## DATASET RECORDS
# # # # #
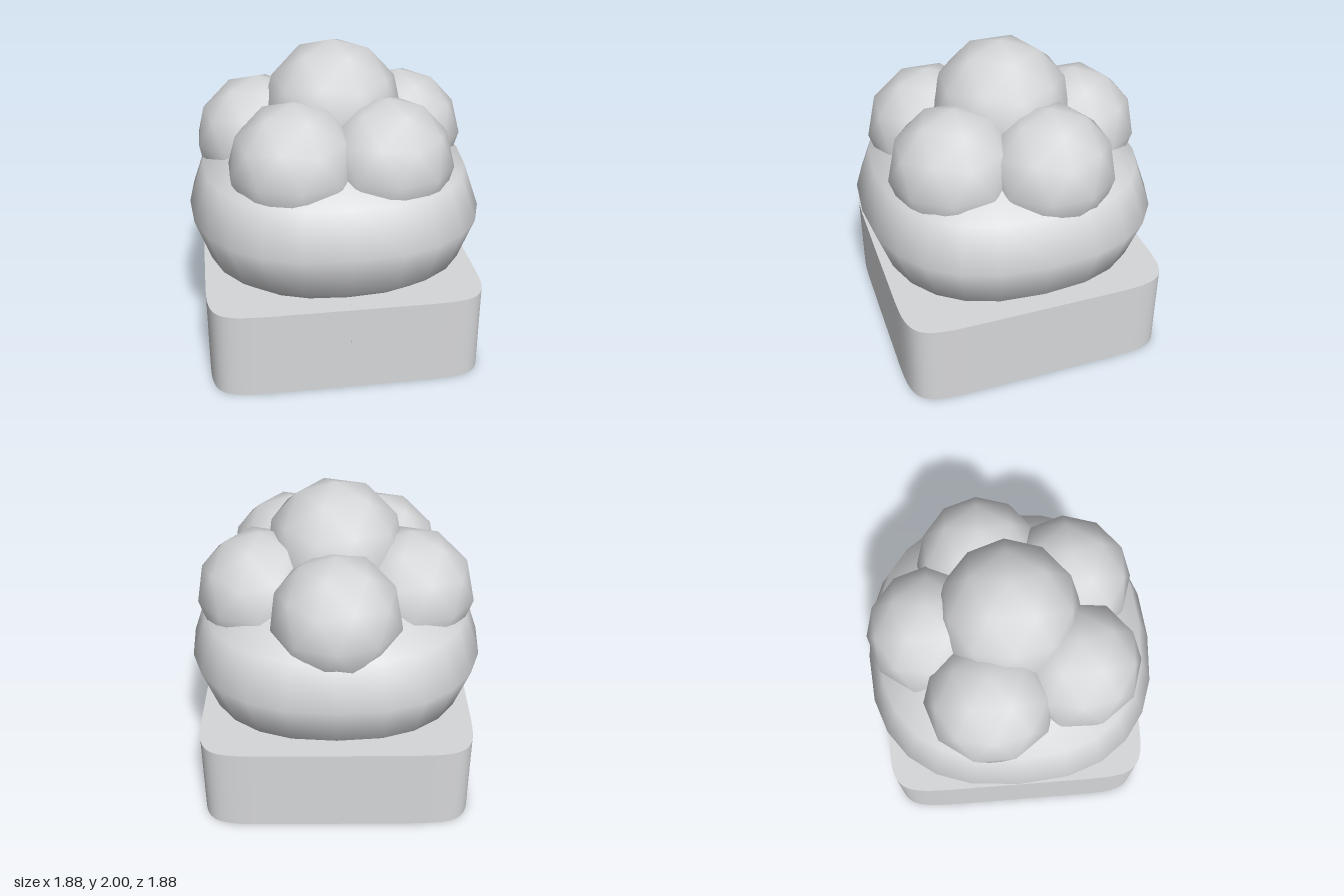
import * as THREE from 'three';
import { mergeVertices } from 'three/addons/utils/BufferGeometryUtils.js';

// Push a round cross-section towards a square one; lower power is squarer
function squareOff(geometry, power) {
  const p = geometry.attributes.position;
  for (let i = 0; i < p.count; i++) {
    const x = p.getX(i), z = p.getZ(i), r = Math.hypot(x, z);
    if (r < 1e-6) continue;
    const bend = (v) => Math.sign(v) * r * Math.pow(Math.abs(v) / r, power);
    p.setX(i, bend(x));
    p.setZ(i, bend(z));
  }
  geometry.computeVertexNormals();
  return geometry;
}

export function createModel() {
  const model = new THREE.Group();
  const grey = new THREE.MeshStandardMaterial({ color: 0xd6d7d9 });
  grey.name = 'light grey';
  const dark = new THREE.MeshStandardMaterial({ color: 0x160430 });
  dark.name = 'dark violet';

  const add = (name, geometry, material = grey) => {
    const mesh = new THREE.Mesh(geometry, material);
    mesh.name = name;
    model.add(mesh);
    return mesh;
  };

  // Square block with rounded corners and a dark underside
  const block = squareOff(new THREE.CylinderGeometry(0.873, 0.873, 0.566, 64), 0.23);
  add('base', block, [grey, grey, dark]).position.y = 0.283;

  // Wide, slightly squared mound
  const profile = [
    [0, 0.42], [0.61, 0.475], [0.845, 0.665], [0.942, 0.945],
    [0.845, 1.225], [0.54, 1.41], [0, 1.46],
  ].map(([r, y]) => new THREE.Vector2(r, y));
  let mound = new THREE.LatheGeometry(profile, 24);
  mound.deleteAttribute('uv');
  mound.deleteAttribute('normal');
  mound = mergeVertices(mound, 1e-4);
  add('mound', squareOff(mound, 0.82));

  // Faceted-outline balls, each with one vertex straight up
  const ball = (name, radius, x, y, z) => {
    const geometry = new THREE.IcosahedronGeometry(radius, 1);
    geometry.rotateZ(Math.atan(2 / (1 + Math.sqrt(5))));
    geometry.rotateY(Math.PI);
    add(name, geometry).position.set(x, y, z);
  };

  // Ring of five balls with one on top
  for (let i = 0; i < 5; i++) {
    const a = (i * 2 * Math.PI) / 5;
    ball('ringBall' + (i + 1), 0.415, 0.49 * Math.sin(a), 1.322, -0.49 * Math.cos(a));
  }
  ball('topBall', 0.45, 0, 1.55, 0);

  return model;
}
# # # # #
## ACTIVITY
Leave the pictures out and copy the rest of the data exactly.

## RESPONSE FOR THIS EXERCISE
import * as THREE from 'three';
import { mergeVertices } from 'three/addons/utils/BufferGeometryUtils.js';

// Push a round cross-section towards a square one; lower power is squarer
function squareOff(geometry, power) {
  const p = geometry.attributes.position;
  for (let i = 0; i < p.count; i++) {
    const x = p.getX(i), z = p.getZ(i), r = Math.hypot(x, z);
    if (r < 1e-6) continue;
    const bend = (v) => Math.sign(v) * r * Math.pow(Math.abs(v) / r, power);
    p.setX(i, bend(x));
    p.setZ(i, bend(z));
  }
  geometry.computeVertexNormals();
  return geometry;
}

export function createModel() {
  const model = new THREE.Group();
  const grey = new THREE.MeshStandardMaterial({ color: 0xd6d7d9 });
  grey.name = 'light grey';
  const dark = new THREE.MeshStandardMaterial({ color: 0x160430 });
  dark.name = 'dark violet';

  const add = (name, geometry, material = grey) => {
    const mesh = new THREE.Mesh(geometry, material);
    mesh.name = name;
    model.add(mesh);
    return mesh;
  };

  // Square block with rounded corners and a dark underside
  const block = squareOff(new THREE.CylinderGeometry(0.873, 0.873, 0.566, 64), 0.23);
  add('base', block, [grey, grey, dark]).position.y = 0.283;

  // Wide, slightly squared mound
  const profile = [
    [0, 0.42], [0.61, 0.475], [0.845, 0.665], [0.942, 0.945],
    [0.845, 1.225], [0.54, 1.41], [0, 1.46],
  ].map(([r, y]) => new THREE.Vector2(r, y));
  let mound = new THREE.LatheGeometry(profile, 24);
  mound.deleteAttribute('uv');
  mound.deleteAttribute('normal');
  mound = mergeVertices(mound, 1e-4);
  add('mound', squareOff(mound, 0.82));

  // Faceted-outline balls, each with one vertex straight up
  const ball = (name, radius, x, y, z) => {
    const geometry = new THREE.IcosahedronGeometry(radius, 1);
    geometry.rotateZ(Math.atan(2 / (1 + Math.sqrt(5))));
    geometry.rotateY(Math.PI);
    add(name, geometry).position.set(x, y, z);
  };

  // Ring of five balls with one on top
  for (let i = 0; i < 5; i++) {
    const a = (i * 2 * Math.PI) / 5;
    ball('ringBall' + (i + 1), 0.415, 0.49 * Math.sin(a), 1.322, -0.49 * Math.cos(a));
  }
  ball('topBall', 0.45, 0, 1.55, 0);

  return model;
}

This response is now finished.